◆ TASK
Nothing but the lines from the one with "bpy.ops.object.shade_smooth_by_angle(angle=math.radians(angle))" down to the one with "pts = [Vector((x, 0, z))" should be returned, exactly and with both ends included, from the material below.

● ● ●

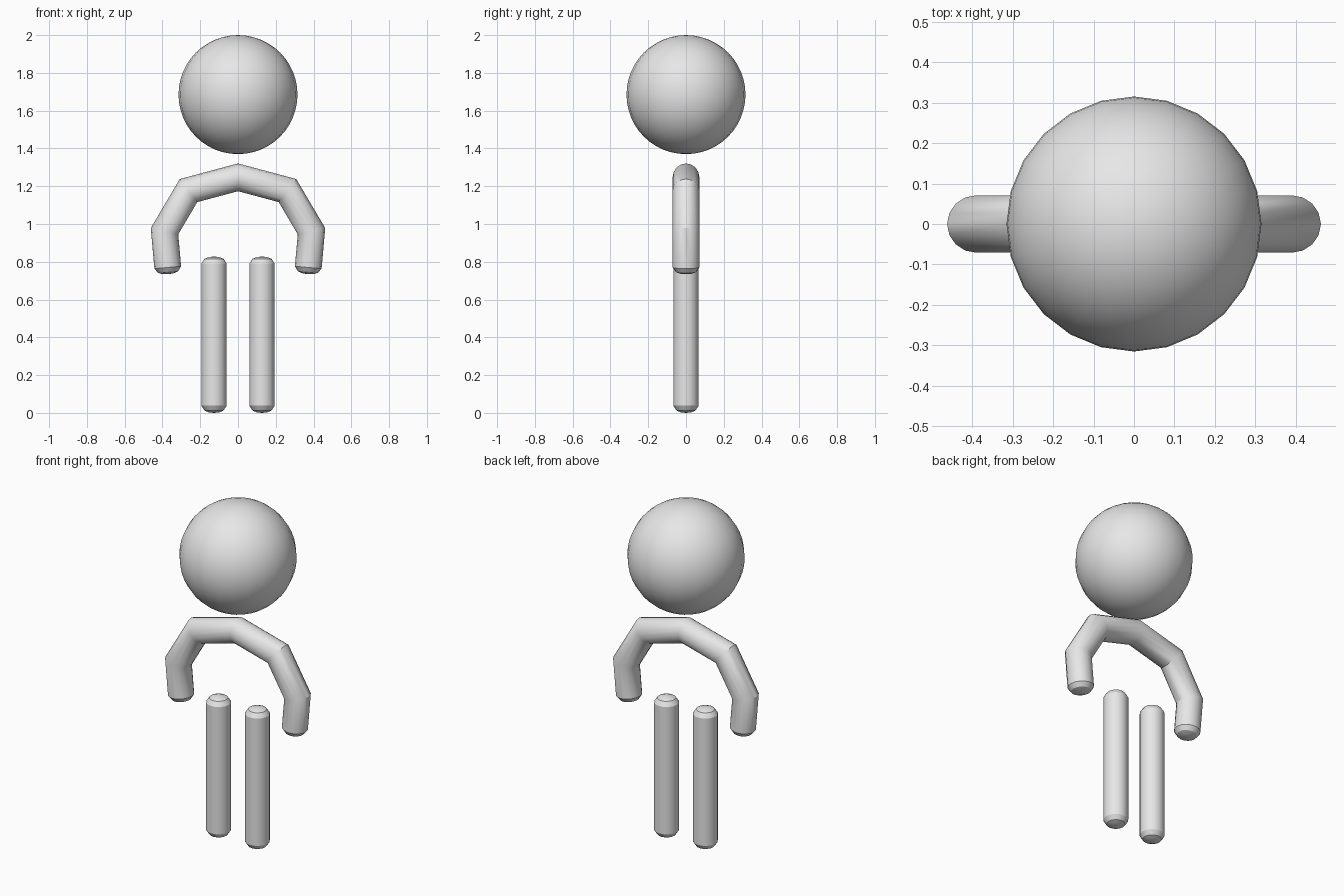
import bpy, bmesh, math
from mathutils import Vector

if "Cube" in bpy.data.objects:
    bpy.data.objects.remove(bpy.data.objects["Cube"])

grey = bpy.data.materials.new("light_grey")
grey.diffuse_color = (0.8, 0.8, 0.8, 1)
grey.use_nodes = True
grey.node_tree.nodes["Principled BSDF"].inputs["Base Color"].default_value = grey.diffuse_color

Y = Vector((0, 1, 0))
SIDES = 16


def finish(bm, name, angle):
    bmesh.ops.recalc_face_normals(bm, faces=bm.faces)
    me = bpy.data.meshes.new(name)
    bm.to_mesh(me)
    bm.free()
    me.materials.append(grey)
    ob = bpy.data.objects.new(name, me)
    bpy.context.collection.objects.link(ob)
    bpy.ops.object.select_all(action='DESELECT')
    ob.select_set(True)
    bpy.context.view_layer.objects.active = ob
    bpy.ops.object.shade_smooth_by_angle(angle=math.radians(angle))
    return ob


def capped_tube(name, path, radius, cap):
    """Mitred round tube along x/z points, with a shallow dome on each end."""
    pts = [Vector((x, 0, z)) for x, z in path]
    dirs = [(b - a).normalized() for a, b in zip(pts, pts[1:])]
    rings = []  # centre, tangent, in-plane stretch, radius
    for r, d in ((0.4, 0.93), (0.75, 0.68)):
        rings.append((pts[0] - dirs[0] * cap * d, dirs[0], 1, radius * r))
    for i, p in enumerate(pts):
        a, b = dirs[max(i - 1, 0)], dirs[min(i, len(dirs) - 1)]
        t = (a + b).normalized()
        rings.append((p, t, 1 / t.dot(b), radius))
    for r, d in ((0.75, 0.68), (0.4, 0.93)):
        rings.append((pts[-1] + dirs[-1] * cap * d, dirs[-1], 1, radius * r))

    bm = bmesh.new()
    loops = []
    for c, t, stretch, r in rings:
        side = t.cross(Y)
        loops.append([bm.verts.new(c + side * (math.cos(a) * r * stretch) + Y * (math.sin(a) * r))
                      for a in (2 * math.pi * k / SIDES for k in range(SIDES))])
    for l0, l1 in zip(loops, loops[1:]):
        for k in range(SIDES):
            j = (k + 1) % SIDES
            bm.faces.new((l0[k], l0[j], l1[j], l1[k]))
    # dome tips
    for loop, tip in ((loops[0], pts[0] - dirs[0] * cap), (loops[-1], pts[-1] + dirs[-1] * cap)):
        v = bm.verts.new(tip)
        for k in range(SIDES):
            bm.faces.new((loop[k], loop[(k + 1) % SIDES], v))
    return finish(bm, name, 30)


# Head
bm = bmesh.new()
bmesh.ops.create_uvsphere(bm, u_segments=24, v_segments=24, radius=0.315)
bmesh.ops.translate(bm, verts=bm.verts, vec=(0, 0, 1.685))
finish(bm, "head", 40)

# Shoulders and both arms as one bent tube
half = [(0.262, 1.177), (0.389, 0.962), (0.372, 0.77)]
arm_path = [(-x, z) for x, z in reversed(half)] + [(0, 1.247)] + half
capped_tube("arms", arm_path, 0.071, 0.036)

# Legs
for side, x in (("left", 0.127), ("right", -0.127)):
    capped_tube(side + "_leg", [(x, 0.038), (x, 0.79)], 0.067, 0.038)
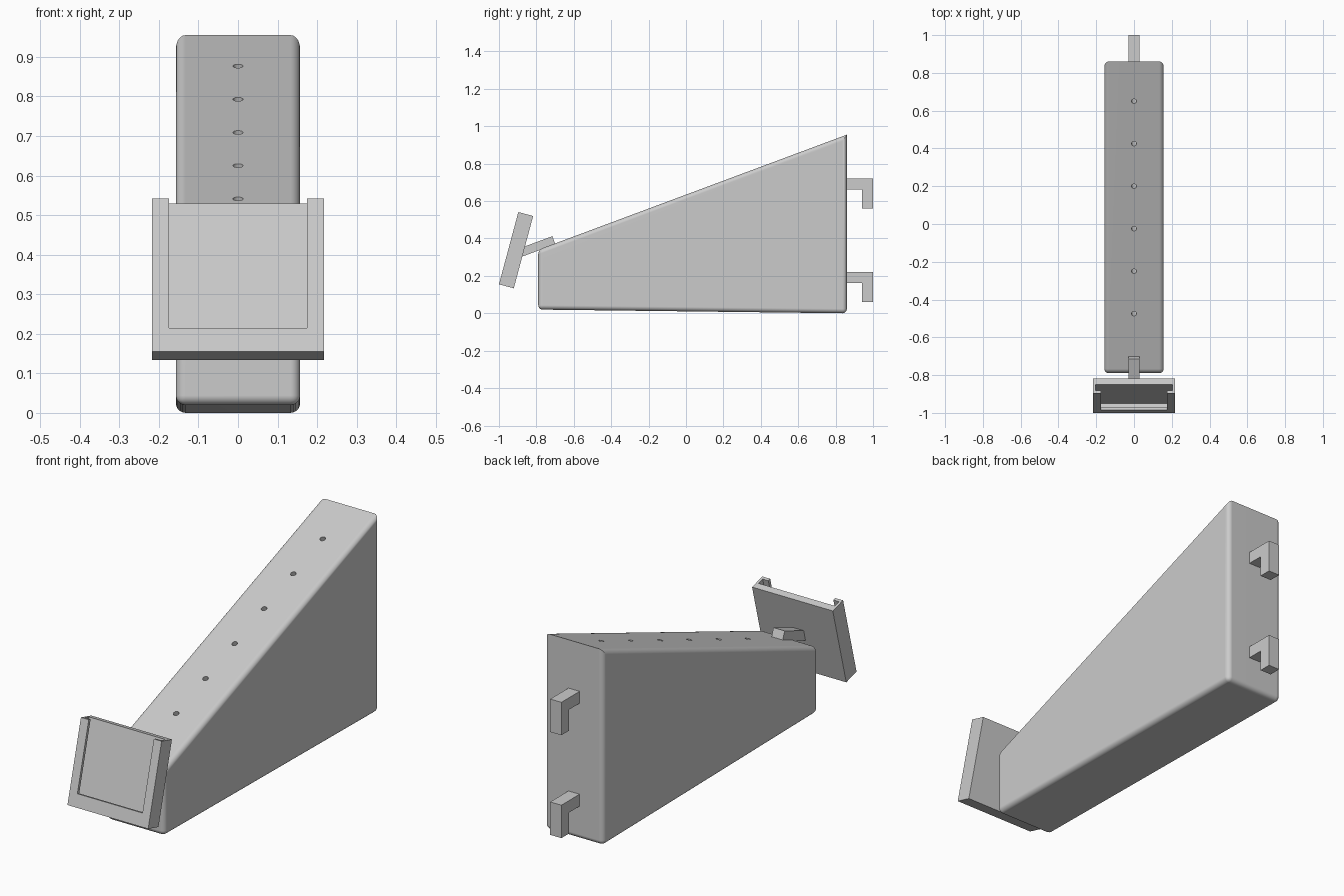
import bpy
import bmesh
from math import radians, atan2
from mathutils import Matrix, Vector

if "Cube" in bpy.data.objects:
    bpy.data.objects.remove(bpy.data.objects["Cube"], do_unlink=True)

grey = bpy.data.materials.new("light_grey")
grey.use_nodes = True
grey.diffuse_color = (0.6, 0.6, 0.6, 1)
grey.node_tree.nodes["Principled BSDF"].inputs["Base Color"].default_value = (0.6, 0.6, 0.6, 1)


def finish(name, bm):
    bmesh.ops.recalc_face_normals(bm, faces=bm.faces)
    mesh = bpy.data.meshes.new(name)
    bm.to_mesh(mesh)
    bm.free()
    mesh.materials.append(grey)
    obj = bpy.data.objects.new(name, mesh)
    bpy.context.collection.objects.link(obj)
    return obj


def extrude_profile(bm, points, half_width):
    """Extrude a (y, z) outline symmetrically across x."""
    face = bm.faces.new([bm.verts.new((-half_width, y, z)) for y, z in points])
    new = bmesh.ops.extrude_face_region(bm, geom=[face])["geom"]
    moved = [v for v in new if isinstance(v, bmesh.types.BMVert)]
    bmesh.ops.translate(bm, verts=moved, vec=(2 * half_width, 0, 0))


def block(name, half_width, y, z, place=Matrix()):
    bm = bmesh.new()
    extrude_profile(bm, [(y[0], z[0]), (y[1], z[0]), (y[1], z[1]), (y[0], z[1])], half_width)
    bm.transform(place)
    return finish(name, bm)


def activate(obj):
    bpy.ops.object.select_all(action="DESELECT")
    obj.select_set(True)
    bpy.context.view_layer.objects.active = obj


def cut(obj, cutter):
    cutter.hide_render = True
    mod = obj.modifiers.new("cut", "BOOLEAN")
    mod.operation = "DIFFERENCE"
    mod.solver = "EXACT"
    mod.object = cutter
    activate(obj)
    bpy.ops.object.modifier_apply(modifier=mod.name)
    bpy.data.objects.remove(cutter, do_unlink=True)


# Wedge body, rounded everywhere except its top back edge
FRONT, BACK, LOW, HIGH = -0.79, 0.86, 0.34, 0.955
slope = atan2(HIGH - LOW, BACK - FRONT)
bm = bmesh.new()
extrude_profile(bm, [(FRONT, 0.02), (BACK, 0), (BACK, HIGH), (FRONT, LOW)], 0.157)
rounded = [e for e in bm.edges if not all(v.co.z > 0.9 for v in e.verts)]
bmesh.ops.bevel(bm, geom=rounded, offset=0.024, segments=5, profile=0.5, affect="EDGES")
body = finish("wedge_body", bm)

# Row of small holes square to the sloping top
bm = bmesh.new()
for i in range(6):
    y = -0.475 + 0.225 * i
    z = LOW + (y - FRONT) * (HIGH - LOW) / (BACK - FRONT)
    bmesh.ops.create_cone(bm, cap_ends=True, segments=20, radius1=0.013, radius2=0.013,
                          depth=0.16, matrix=Matrix.Translation((0, y, z)) @ Matrix.Rotation(slope, 4, "X"))
cut(body, finish("hole_cutter", bm))
activate(body)
bpy.ops.object.shade_smooth_by_angle(angle=radians(30))
body.modifiers.new("even_shading", "WEIGHTED_NORMAL").keep_sharp = True

# Tilted card holder: a slab with a pocket and a front window, open at the top
tilt = Matrix.Translation((0, -1, 0.155)) @ Matrix.Rotation(radians(-15), 4, "X")
holder = block("card_holder", 0.217, (0, 0.082), (0, 0.4), tilt)
cut(holder, block("pocket_cutter", 0.205, (0.015, 0.048), (0.012, 0.5), tilt))
cut(holder, block("window_cutter", 0.175, (-0.05, 0.03), (0.062, 0.5), tilt))

# Bar joining the holder to the body, lying along the slope
along = Matrix.Translation((0, -0.70, 0.373)) @ Matrix.Rotation(slope, 4, "X")
block("holder_stem", 0.03, (-0.188, 0), (-0.004, 0.042), along)

# Two downward hooks on the back
for name, top in (("upper_hook", 0.72), ("lower_hook", 0.22)):
    bm = bmesh.new()
    extrude_profile(bm, [(BACK - 0.01, top), (1, top), (1, top - 0.16), (0.94, top - 0.16),
                         (0.94, top - 0.058), (BACK - 0.01, top - 0.058)], 0.03)
    finish(name, bm)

● ● ●

◆ SOLUTION
    bpy.ops.object.shade_smooth_by_angle(angle=math.radians(angle))
    return ob


def capped_tube(name, path, radius, cap):
    """Mitred round tube along x/z points, with a shallow dome on each end."""
    pts = [Vector((x, 0, z)) for x, z in path]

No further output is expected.